"I would strike dance poses and ask students to approach me, two at a time, to touch and discover my stance. And then I would ask them to hold me while I executed simple steps and mudras (gestures)," says Kumar. A fortnight later, the students were able to put up a folk dance performance.
And this marked the beginning of the story for many visually handicapped potential dancers. Some of them even wanted to learn Indian classical dance! "We had no idea what Indian classical dance was, but we wanted to learn it," say Gowda and Satish. Even as Kumar agreed to teach them, the following two years brought many frustrating moments to both the teacher and the taught. "There were times when teaching one step would take five hours," recalls Kumar.
For the students, too, it was nothing short of an ordeal. "You can be a little casual or inaccurate in folk dances, but in classical dance every move has to be correct," asserts Gowda. His friends and co-dancers, Satish, Sivaswamy and Tarakaramudu, agree. Despite the periods of frustration and despair at being unable to comprehend or execute some expressions or movements, they persevered, and gradually moved from the simple to the more complex movements.
Today, pride shines on their faces as they describe the responses to their performances, especially the group dances and ballets that involve complex movements.
Many of the ballets involve Kumar's sighted students also, as did the Toronto one. But such is the fluidity and grace of all the performers that it is hard to distinguish the sighted from the blind. How do they manage to emote without seeing? "When we hear the songs, the emotions automatically play out on our faces, and we are also guided by our teacher when needed," says Tarakaramudu.
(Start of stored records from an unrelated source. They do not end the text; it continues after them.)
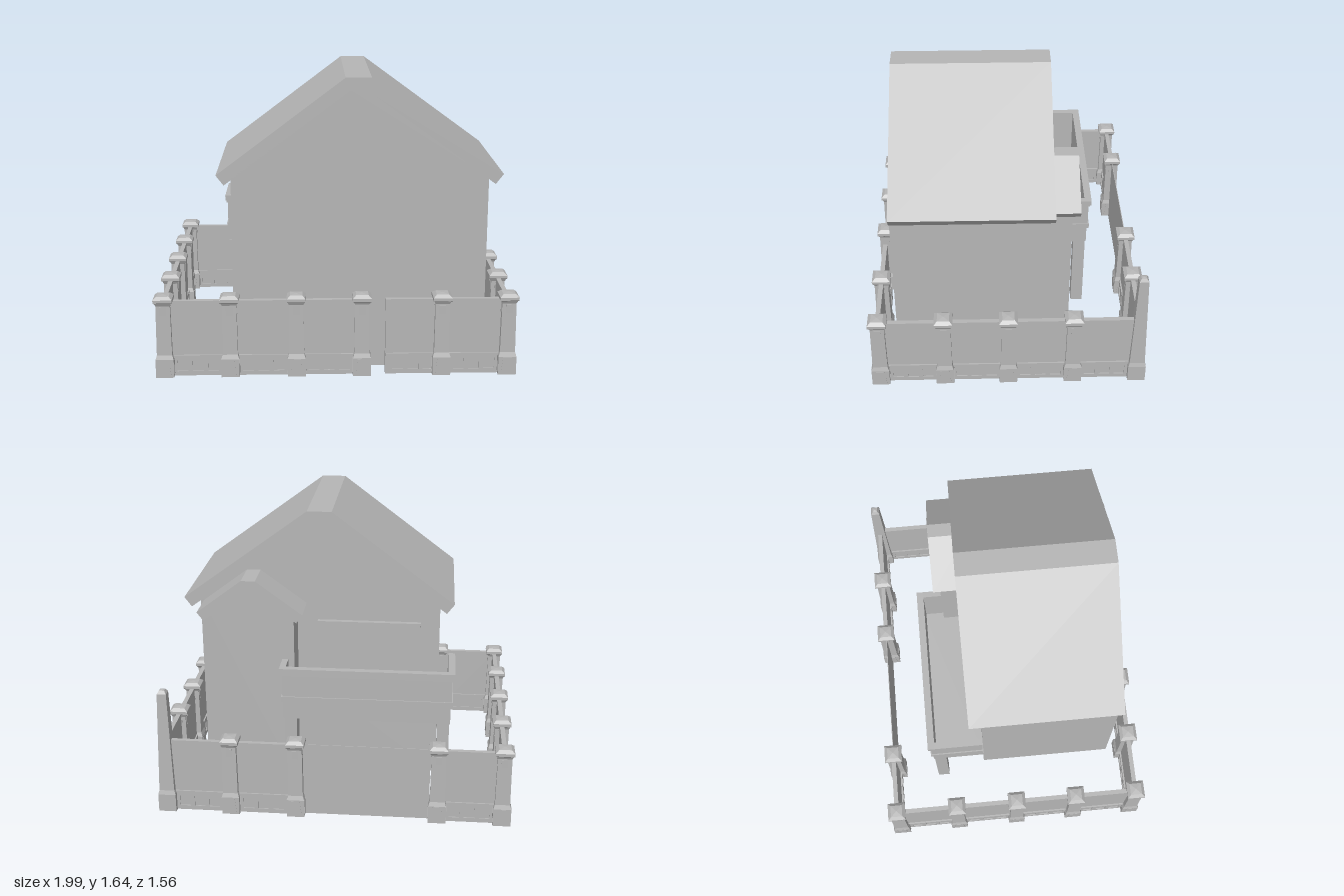
import * as THREE from 'three';

const stone = new THREE.MeshStandardMaterial({ color: 0xb6b6b6 });
stone.name = 'grey stone';

function add(parent, name, geometry, x = 0, y = 0, z = 0) {
  const mesh = new THREE.Mesh(geometry, stone);
  mesh.name = name;
  mesh.position.set(x, y, z);
  parent.add(mesh);
  return mesh;
}

// Box given by its limits on each axis
function block(parent, name, x0, x1, y0, y1, z0, z1) {
  return add(parent, name, new THREE.BoxGeometry(x1 - x0, y1 - y0, z1 - z0),
    (x0 + x1) / 2, (y0 + y1) / 2, (z0 + z1) / 2);
}

const polygon = (pts) => new THREE.Shape(pts.map(([x, y]) => new THREE.Vector2(x, y)));

function prism(parent, name, pts, z0, z1) {
  const geometry = new THREE.ExtrudeGeometry(polygon(pts), { depth: z1 - z0, bevelEnabled: false });
  return add(parent, name, geometry, 0, 0, z0);
}

// Square solid of changing width: profile holds [half width, height] pairs
function squareTurned(profile) {
  const pts = profile.map(([r, y]) => new THREE.Vector2(r * Math.SQRT2, y));
  const geometry = new THREE.LatheGeometry(pts, 4).rotateY(Math.PI / 4).toNonIndexed();
  geometry.computeVertexNormals();
  return geometry;
}

// Gabled block: flat-ridged roof slab with square-cut eaves, and the wall below it
function gable(parent, name, { wall, wallZ, eaves, ridge, eaveY, topY, thick, roofZ }) {
  const slope = (topY - eaveY) / (ridge[0] - eaves[0]);
  const a = Math.atan(slope);
  const dx = thick * Math.sin(a), dy = thick * Math.cos(a), dr = thick * Math.tan(a / 2);
  prism(parent, name + 'Roof', [
    [eaves[0], eaveY], [eaves[0] + dx, eaveY - dy],
    [ridge[0] + dr, topY - thick], [ridge[1] - dr, topY - thick],
    [eaves[1] - dx, eaveY - dy], [eaves[1], eaveY],
    [ridge[1], topY], [ridge[0], topY],
  ], roofZ[0], roofZ[1]);
  const shoulder = eaveY - thick / Math.cos(a) + 0.01;
  prism(parent, name + 'Walls', [
    [wall[0], 0], [wall[1], 0],
    [wall[1], shoulder + (eaves[1] - wall[1]) * slope],
    [ridge[1] - dr, topY - thick + 0.008], [ridge[0] + dr, topY - thick + 0.008],
    [wall[0], shoulder + (wall[0] - eaves[0]) * slope],
  ], wallZ[0], wallZ[1]);
}

function buildHouse() {
  const house = new THREE.Group();
  house.name = 'house';
  gable(house, 'main', {
    wall: [-0.57, 0.83], wallZ: [-0.175, 0.63], eaves: [-0.65, 0.91], ridge: [0.05, 0.19],
    eaveY: 1.11, topY: 1.637, thick: 0.07, roofZ: [-0.25, 0.63],
  });
  gable(house, 'bay', {
    wall: [0.26, 0.745], wallZ: [-0.35, -0.17], eaves: [0.205, 0.81], ridge: [0.47, 0.55],
    eaveY: 1.07, topY: 1.265, thick: 0.06, roofZ: [-0.39, -0.17],
  });
  block(house, 'gableBeam', -0.46, 0.14, 0.94, 0.97, -0.205, -0.17);
  return house;
}

function buildBalcony() {
  const balcony = new THREE.Group();
  balcony.name = 'balcony';
  block(balcony, 'balconyFloor', -0.645, 0.31, 0.47, 0.5, -0.475, -0.175);
  // Parapet layers: height range and how far each stands out
  const layers = [[0.47, 0.58, 0], [0.58, 0.61, 0.012], [0.61, 0.74, 0.005], [0.74, 0.755, 0.012], [0.755, 0.785, 0.02]];
  for (const [y0, y1, out] of layers) {
    block(balcony, 'parapetBack', -0.645 - out, 0.31 + out, y0, y1, -0.48 - out, -0.46);
    block(balcony, 'parapetRight', -0.645 - out, -0.625, y0, y1, -0.46, -0.18);
    block(balcony, 'parapetLeft', 0.295, 0.31 + out, y0, y1, -0.46, -0.35);
  }
  for (const x of [-0.605, 0.27]) block(balcony, 'balconyColumn', x - 0.035, x + 0.035, 0, 0.475, -0.475, -0.405);
  return balcony;
}

// Fence post with a moulded cap and inset panels on all four sides
const postGeometry = squareTurned([
  [0, 0], [0.05, 0], [0.05, 0.105], [0.042, 0.13], [0.039, 0.415], [0.046, 0.43],
  [0.052, 0.435], [0.052, 0.452], [0.034, 0.468], [0, 0.472],
]);
const plate = (pts) => new THREE.ExtrudeGeometry(polygon(pts), { depth: 0.004, bevelEnabled: false });
const lowerPlate = plate([[-0.034, 0.015], [0.034, 0.015], [0.024, 0.1], [-0.024, 0.1]]);
const upperPlate = plate([[-0.018, 0.36], [0.018, 0.36], [0.018, 0.408], [-0.018, 0.408]]);

function buildPost(x, z) {
  const post = new THREE.Group();
  post.name = 'fencePost';
  post.position.set(x, 0, z);
  add(post, 'postBody', postGeometry);
  for (let i = 0; i < 4; i++) {
    const side = new THREE.Group();
    side.name = 'postPanels';
    side.rotation.y = i * Math.PI / 2;
    add(side, 'lowerPanel', lowerPlate, 0, 0, 0.048);
    add(side, 'upperPanel', upperPlate, 0, 0, 0.038);
    post.add(side);
  }
  return post;
}

// One stretch of fence wall along local x, with a plinth of recessed squares
function buildSpan(length) {
  const span = new THREE.Group();
  span.name = 'fenceSpan';
  const h = length / 2;
  block(span, 'fenceWall', -h, h, 0, 0.435, -0.013, 0.013);
  block(span, 'plinthMoulding', -h, h, 0.105, 0.12, -0.022, 0.022);
  const face = polygon([[-h, 0], [h, 0], [h, 0.105], [-h, 0.105]]);
  for (const c of [-0.085, 0, 0.085]) {
    face.holes.push(new THREE.Path([[-0.03, 0.025], [-0.03, 0.088], [0.03, 0.088], [0.03, 0.025]]
      .map(([x, y]) => new THREE.Vector2(c + x, y))));
  }
  const geometry = new THREE.ExtrudeGeometry(face, { depth: 0.008, bevelEnabled: false });
  add(span, 'plinthFront', geometry, 0, 0, 0.012);
  add(span, 'plinthBack', geometry, 0, 0, -0.02);
  return span;
}

function buildFence() {
  const fence = new THREE.Group();
  fence.name = 'fence';
  const E = 0.945, F = 0.725, B = -0.73;
  const posts = [
    ...[-E, -0.585, -0.22, 0.14, 0.58, E].map((x) => [x, F]),
    ...[-E, -0.585, 0.21, 0.58].map((x) => [x, B]),
    ...[-0.365, 0, 0.36].flatMap((z) => [[-E, z], [E, z]]),
  ];
  for (const [x, z] of posts) fence.add(buildPost(x, z));

  // Runs along x, leaving the front and back gateways open
  const runs = [[F, [-E, -0.585, -0.22, 0.14]], [F, [0.27, 0.58, E]], [B, [-E, -0.585]], [B, [0.21, 0.58, E]]];
  for (const [z, xs] of runs) {
    for (let i = 1; i < xs.length; i++) {
      const span = buildSpan(xs[i] - xs[i - 1]);
      span.position.set((xs[i] + xs[i - 1]) / 2, 0, z);
      fence.add(span);
    }
  }
  // Runs along z on both sides
  const zs = [B, -0.365, 0, 0.36, F];
  for (const x of [-E, E]) {
    for (let i = 1; i < zs.length; i++) {
      const span = buildSpan(zs[i] - zs[i - 1]);
      span.position.set(x, 0, (zs[i] + zs[i - 1]) / 2);
      span.rotation.y = Math.PI / 2;
      fence.add(span);
    }
  }
  // Plain sheet closing the back gateway
  block(fence, 'backGate', -0.54, 0.17, 0, 0.435, B - 0.002, B + 0.002);
  // Tall tapered corner pillar
  add(fence, 'obelisk', squareTurned([
    [0, 0], [0.05, 0], [0.05, 0.105], [0.043, 0.13], [0.026, 0.72], [0.015, 0.738], [0, 0.742],
  ]), E, 0, B);
  return fence;
}

export function createModel() {
  const model = new THREE.Group();
  model.name = 'walledHouse';
  model.add(buildHouse(), buildBalcony(), buildFence());
  return model;
}
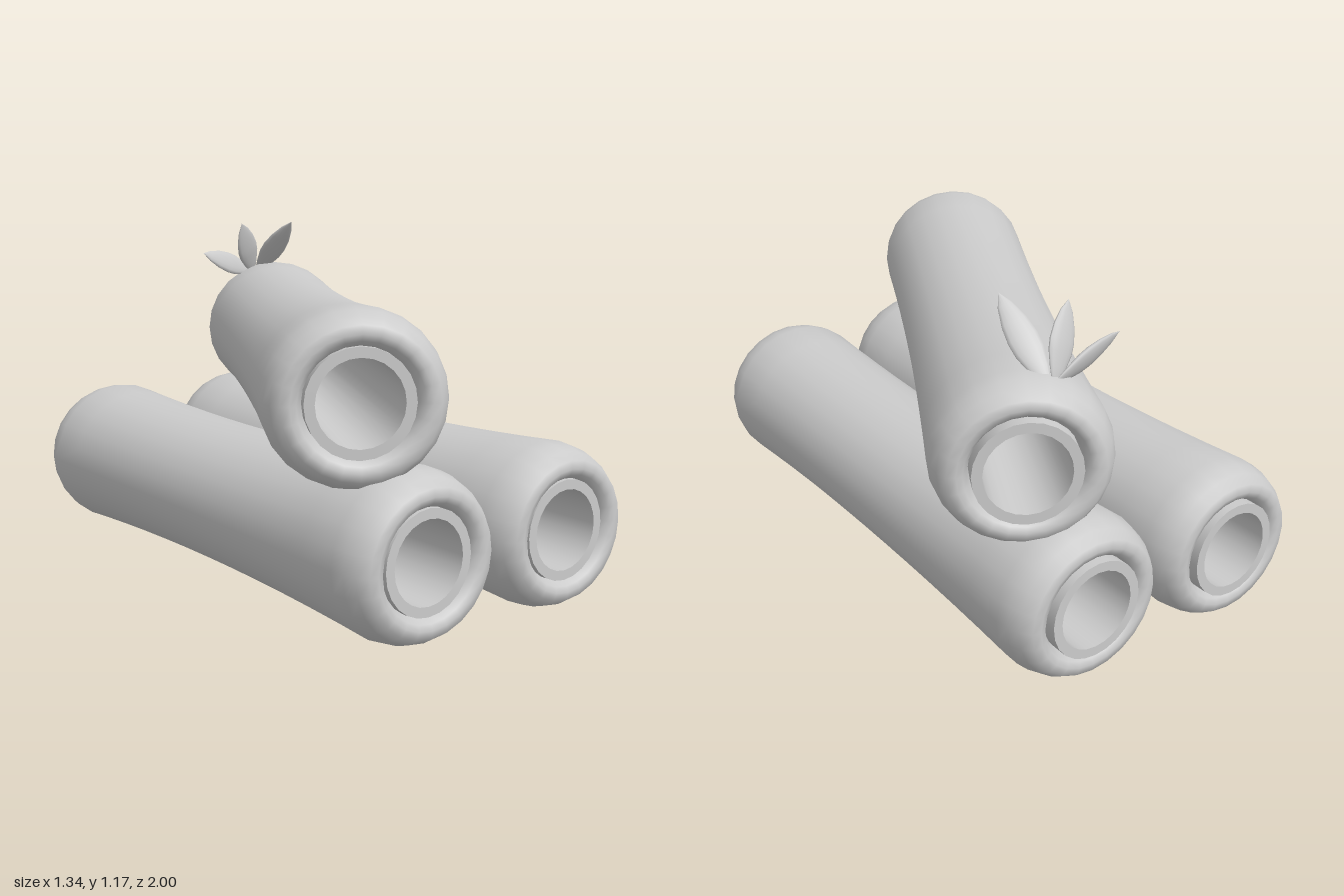
import * as THREE from 'three';
import { toCreasedNormals } from 'three/addons/utils/BufferGeometryUtils.js';

const material = new THREE.MeshStandardMaterial({ color: 0xcccccc });
const points = (list) => list.map(([r, y]) => new THREE.Vector2(r, y));

// Revolves a profile round the z axis
function turned(profile, sides) {
  return new THREE.LatheGeometry(points(profile), sides).rotateX(Math.PI / 2);
}

// Rounded outer shell, waisted in the middle, a little more in height than in width
function shellGeometry() {
  const end = [[0.163, 0.93], [0.17, 0.965], [0.185, 0.988], [0.205, 0.995], [0.232, 0.99],
    [0.256, 0.955], [0.27, 0.915], [0.277, 0.87]];
  const middle = [];
  for (let i = -5; i <= 5; i++) {
    const t = i / 6;
    middle.push([0.262 + 0.015 * t * t, 0.87 * t]);
  }
  const back = end.map(([r, y]) => [r, -y]);
  const geometry = turned([...back, ...middle, ...end.slice().reverse()], 24);
  const p = geometry.attributes.position;
  for (let i = 0; i < p.count; i++) {
    const t = Math.min(1, Math.abs(p.getZ(i)) / 0.87);
    p.setY(i, p.getY(i) * (0.905 + 0.063 * t * t));
  }
  return toCreasedNormals(geometry, 1.2);
}

// Hollow lining that stands slightly proud at the back
function liningGeometry() {
  const loop = [[0.131, -1], [0.163, -1], [0.163, 0.975], [0.131, 0.975], [0.131, -1]];
  return toCreasedNormals(turned(loop, 24), 0.6);
}

// Flat pointed leaf of unit length growing along y
function leafGeometry() {
  const profile = [[0, 0], [0.3, 0.02], [0.65, 0.18], [0.95, 0.36], [1, 0.5],
    [0.85, 0.68], [0.5, 0.86], [0, 1]];
  return new THREE.LatheGeometry(points(profile), 14);
}

export function createModel() {
  const model = new THREE.Group();
  const shell = shellGeometry();
  const lining = liningGeometry();

  function addLog(name, x, y, turn) {
    const log = new THREE.Group();
    log.name = name;
    for (const [part, geometry] of [['shell', shell], ['lining', lining]]) {
      const mesh = new THREE.Mesh(geometry, material);
      mesh.name = part;
      log.add(mesh);
    }
    log.position.set(x, y, 0);
    log.rotation.y = turn;
    model.add(log);
  }

  // Two logs side by side and one lying across them
  addLog('lowerLogLeft', 0.285, 0.27, 0);
  addLog('lowerLogRight', -0.285, 0.27, 0);
  addLog('upperLog', 0, 0.735, -0.482);

  // Sprig of leaves: base, tip, facing direction, half width
  const leaf = leafGeometry();
  const leaves = [
    [[0.33, 0.965, -0.835], [0.075, 1.05, -0.805], [0, 0.4, 0.92], 0.044],
    [[0.335, 0.965, -0.835], [0.225, 1.167, -0.75], [0.2, -0.3, 0.93], 0.05],
    [[0.36, 0.965, -0.835], [0.372, 1.175, -0.61], [-0.4, -0.6, 0.65], 0.047],
  ];
  const sprig = new THREE.Group();
  sprig.name = 'sprig';
  for (const [base, tip, facing, width] of leaves) {
    const start = new THREE.Vector3(...base);
    const along = new THREE.Vector3(...tip).sub(start);
    const length = along.length();
    along.normalize();
    const across = along.clone().cross(new THREE.Vector3(...facing)).normalize();
    const normal = across.clone().cross(along);
    const mesh = new THREE.Mesh(leaf, material);
    mesh.name = 'leaf';
    mesh.quaternion.setFromRotationMatrix(new THREE.Matrix4().makeBasis(across, along, normal));
    mesh.position.copy(start);
    mesh.scale.set(width, length, 0.014);
    sprig.add(mesh);
  }
  model.add(sprig);
  return model;
}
Each performance is preceded by a thorough orientation of the stage. "Once a dancer went almost to the edge of the stage; and since then we draw a T on stage to mark our boundary," says Tarakaramudu, who is married with a child and makes his living by running a public telephone call kiosk.
Although all of Kumar's visually handicapped performers are passionate about dance and practice daily for a few hours, they entertain no hopes of making a livelihood from it. Each of them runs a small business that they live by. Sivaswamy however, has just completed his Master's in Social Work and intends to work for a Ph D in Mental Health.
Kumar no longer teaches at the blind school. Of his 70 students, 10 are visually handicapped. He says the main reason why he cannot teach blind students on a regular basis is because many of them (at blind schools) are outstation residents, living in hostels. "Once they finish high school they go back to their homes and are forced to discontinue dance. That's why I want to build a hostel for blind dancers so that they can pursue it on a continuous basis," says Kumar.
His students share the same concern. "We have been able to achieve something but we know there are others with potential and desire who haven't got an opportunity. And that's why we want to raise funds for the hostel," they say.
Dance has also given them self-confidence and an opportunity to give hope to others. "The notion that dance is a visual art has to be challenged by visually challenged people. And we were able to do that," says Gowda. In the year 2000, he won a national award for outstanding achievement in creative art.
Says Sivaswamy of their endeavour: "We can inspire people and we ourselves get inspired from what we do."